Africa Investment Forum (AIF) Senior Director Chinelo Anohu on Thursday joined business leaders in a webinar to discuss opportunities for Africa in the wake of the COVID-19 pandemic and how the continent could leverage them to attract investment for development.
The panel discussion titled African Resilience, New World Order and organized by the Africa Debate, a flagship event of Invest Africa, a leading investment forum in London.
Participants discussed domestic manufacturing as a path to expand intra-continental trade while also reasserting Africa’s position in global markets. The role of the private sector and the African Continental Free Trade Area was also explored.
The other panelists were Farid Fezoua, President and Chief Executive Officer of GE Africa; Daniel Mminele, Chief Executive Officer, ABSA Group; and Chairman of CDC Group Sir Graham Wrigley. The Rt. Hon. Mark Simmonds, Advisory Board Chairman of Invest Africa, was the moderator.
Anohu stressed that investors should not view Africa as a single market. “Africa is vast. It’s 54 countries, and in those countries, you have 54 different outlooks, 54 kinds of resources, and 54 different ways of managing those resources. Bearing that in mind, Africa remains the key investment destination.”
The Senior Director, echoed by Wrigley, stressed that investing in African countries carried risks, but these were too often exaggerated. “It’s about a mindset,” Anohu added.
“The Africa Investment Forum’s approach is to solve problems, to proffer innovative solutions,” said Anohu. In her view, the AIF and the African Development Bank can play a role in assessing the feasibility of manufacturing on the continent, and more critically, to bring government and private investors to the table to align their decisions. The Africa Investment Forum’s approach is not just to identify the problems for investments but to also solve them, to proffer innovative solutions as one size doesn’t fit all.
Anohu described the Africa Investment Forum’s focus on projects that address the pandemic’s twin economic and health impacts.

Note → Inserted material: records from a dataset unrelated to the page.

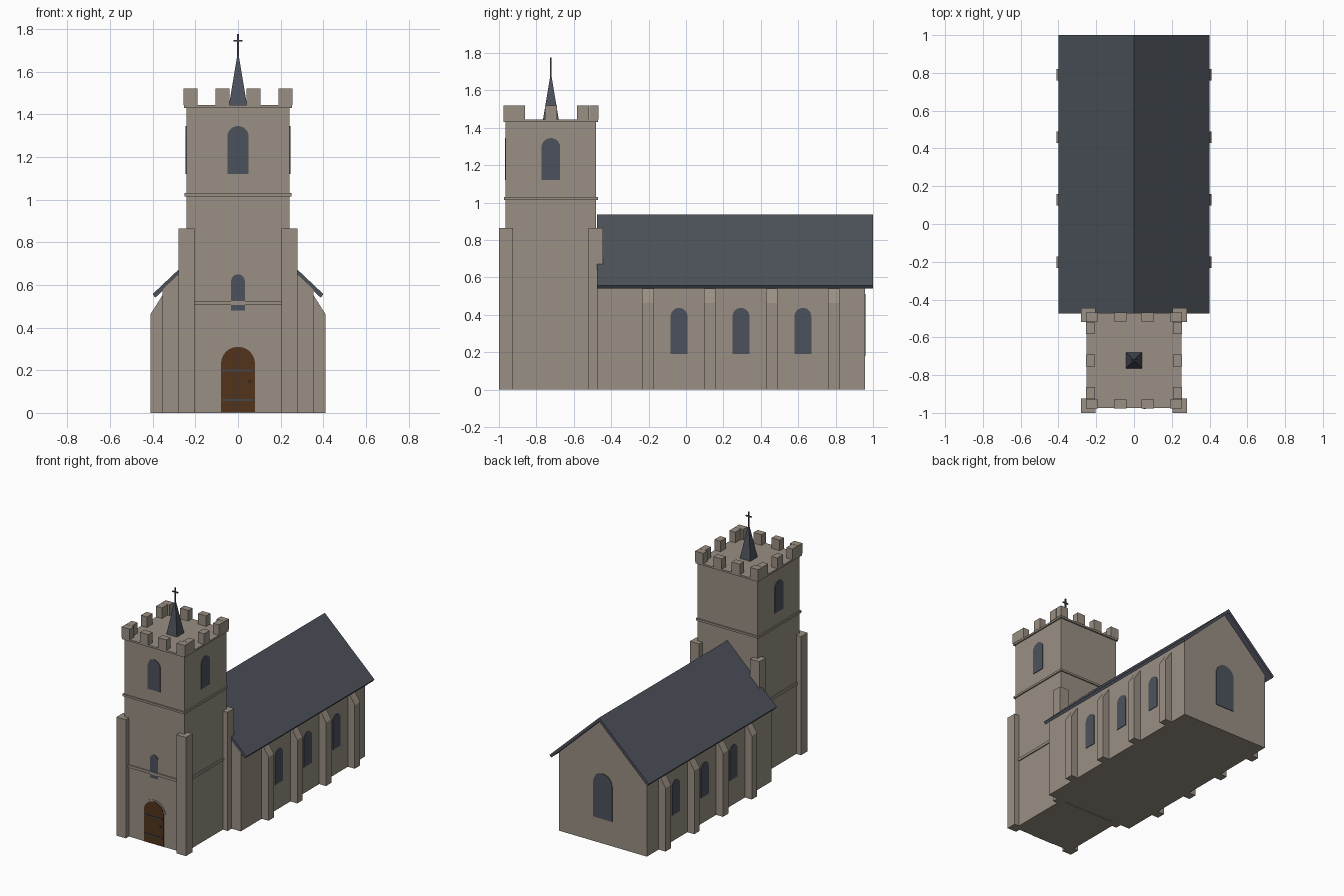
import bpy, bmesh, math
from mathutils import Matrix, Vector

cube = bpy.data.objects.get("Cube")
if cube:
    bpy.data.objects.remove(cube, do_unlink=True)


def material(name, colour):
    m = bpy.data.materials.new(name)
    m.use_nodes = True
    m.diffuse_color = (*colour, 1)
    m.node_tree.nodes["Principled BSDF"].inputs["Base Color"].default_value = (*colour, 1)
    return m


STONE = material("stone", (0.32, 0.275, 0.23))
SLATE = material("slate", (0.073, 0.085, 0.105))
GLASS = material("window_glass", (0.073, 0.084, 0.107))
WOOD = material("door_wood", (0.082, 0.033, 0.012))
IRON = material("iron", (0.06, 0.063, 0.075))


def finish(name, bm, mat):
    bmesh.ops.recalc_face_normals(bm, faces=bm.faces)
    mesh = bpy.data.meshes.new(name)
    bm.to_mesh(mesh)
    bm.free()
    mesh.materials.append(mat)
    obj = bpy.data.objects.new(name, mesh)
    bpy.context.collection.objects.link(obj)
    return obj


def box(name, x0, x1, y0, y1, z0, z1, mat=STONE):
    bm = bmesh.new()
    size = Matrix.Diagonal((x1 - x0, y1 - y0, z1 - z0, 1))
    centre = Matrix.Translation(((x0 + x1) / 2, (y0 + y1) / 2, (z0 + z1) / 2))
    bmesh.ops.create_cube(bm, size=1, matrix=centre @ size)
    return finish(name, bm, mat)


def prism(name, profile, y0, y1, mat=STONE):
    """Extrude an x-z profile along y."""
    bm = bmesh.new()
    face = bm.faces.new([bm.verts.new((x, y0, z)) for x, z in profile])
    new = bmesh.ops.extrude_face_region(bm, geom=[face])["geom"]
    moved = [v for v in new if isinstance(v, bmesh.types.BMVert)]
    bmesh.ops.translate(bm, vec=Vector((0, y1 - y0, 0)), verts=moved)
    return finish(name, bm, mat)


def arch(name, half, z0, z1, place, turn=0, proud=0.004, mat=GLASS):
    """Round-headed plate on a wall; unturned it faces the front."""
    profile = [(-half, z0), (half, z0)]
    for i in range(13):
        a = math.pi * i / 12
        profile.append((half * math.cos(a), z1 - half + half * math.sin(a)))
    obj = prism(name, profile, -proud, 0.004, mat)
    obj.data.transform(Matrix.Translation((*place, 0)) @ Matrix.Rotation(turn, 4, "Z"))
    return obj


SIDES = (("left", 1), ("right", -1))
HALF = 0.242      # tower half width
CY = -0.7225      # tower centre
FRONT = CY - HALF

# Tower body, string courses and parapet ledge
box("tower", -HALF, HALF, FRONT, CY + HALF, 0, 1.435)
for name, z0, z1, out in (("lower_course", 0.505, 0.525, 0.008),
                          ("upper_course", 1.015, 1.03, 0.009),
                          ("parapet_ledge", 1.43, 1.443, 0.01)):
    h = HALF + out
    box(name, -h, h, CY - h, CY + h, z0, z1)

# Corner buttresses of the tower
for side, s in SIDES:
    for end, e in (("front", -1), ("rear", 1)):
        x, y = s * 0.2425, CY + e * 0.24
        box(f"tower_buttress_{end}_{side}", x - 0.0375, x + 0.0375,
            y - 0.0375, y + 0.0375, 0, 0.865)

# Battlements
M = 0.0325
for e, y in (("front", CY - 0.23), ("rear", CY + 0.23)):
    for i, x in enumerate((-0.222, -0.073, 0.073, 0.222)):
        box(f"merlon_{e}_{i + 1}", x - M, x + M, y - 0.024, y + 0.024, 1.443, 1.52)
for side, s in SIDES:
    for i in range(3):
        x, y = s * 0.23, CY + (i - 1) * 0.172
        box(f"merlon_{side}_{i + 1}", x - 0.024, x + 0.024, y - M, y + M, 1.443, 1.52)

# Spire and cross
bm = bmesh.new()
bmesh.ops.create_cone(bm, cap_ends=True, segments=4, radius1=0.06, radius2=0.001, depth=0.25,
                      matrix=Matrix.Translation((0, CY, 1.567)) @ Matrix.Rotation(math.pi / 4, 4, "Z"))
finish("spire", bm, SLATE)
T = 0.004
box("cross_post", -T, T, CY - T, CY + T, 1.67, 1.777, IRON)
box("cross_arm", -0.022, 0.022, CY - T, CY + T, 1.741, 1.749, IRON)

# Tower windows
arch("tower_window_front", 0.05, 1.12, 1.345, (0, FRONT))
arch("tower_window_low", 0.032, 0.48, 0.65, (0, FRONT))
for side, s in SIDES:
    arch(f"tower_window_{side}", 0.05, 1.12, 1.345, (s * HALF, CY), s * math.pi / 2)

# Door with stone surround, straps and handle
arch("door_surround", 0.092, 0, 0.322, (0, FRONT), proud=0.003, mat=STONE)
arch("door", 0.08, 0.003, 0.31, (0, FRONT), proud=0.006, mat=WOOD)
for name, z in (("low", 0.06), ("high", 0.198)):
    box(f"door_strap_{name}", -0.075, 0.07, FRONT - 0.01, FRONT, z - 0.005, z + 0.005, IRON)
box("door_handle", 0.05, 0.062, FRONT - 0.014, FRONT, 0.139, 0.151, IRON)

# Nave walls with gables
BACK = 0.957
prism("nave", [(-0.355, 0), (0.355, 0), (0.355, 0.577), (0, 0.91), (-0.355, 0.577)], -0.475, BACK)

# Roof: two sloping slabs
prism("nave_roof", [(0, 0.935), (0.4, 0.557), (0.388, 0.54), (0, 0.907),
                    (-0.388, 0.54), (-0.4, 0.557)], -0.475, 1.0, SLATE)

# Nave buttresses and side windows
for side, s in SIDES:
    for i in range(4):
        y = -0.203 + i * 0.331
        prism(f"nave_buttress_{side}_{i + 1}",
              [(s * 0.34, 0), (s * 0.41, 0), (s * 0.41, 0.463), (s * 0.355, 0.55), (s * 0.34, 0.55)],
              y - 0.031, y + 0.031)
    for i in range(3):
        arch(f"nave_window_{side}_{i + 1}", 0.045, 0.19, 0.437,
             (s * 0.355, -0.037 + i * 0.331), s * math.pi / 2)

# Large window in the rear gable
arch("rear_window", 0.076, 0.18, 0.51, (0, BACK), math.pi)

These included a vaccine innovation project in Kenya, a cotton processing plant in Angola and a Nigerian telemedicine initiative.
Offering a private-sector perspective, Mminele said,
“there is a particular role for financial institutions like ABSA to play, in combination with DFIs, which traditionally have played a significant role in promoting economic growth on the continent – whether through co-financing arrangements with the private sector, or facilitating access to finance, or even becoming involved in policy discussions.”
GE Africa’s Fezoua pointed to the size and non-integration of African markets as a stumbling block to attracting investment in individual countries’ manufacturing sectors. “You need to have a critical mass and volume to justify that investment and to be able to not have idle plants.”
Other issues discussed during the one-hour session included the value of public-private partnerships, the vital need for smart integrated infrastructure
There was consensus among the panelists that current economic conditions in Africa, while challenging, present significant opportunities. “Despite the underlying challenges, there is no better destination for a decent return on investment than Africa,” Anohu observed.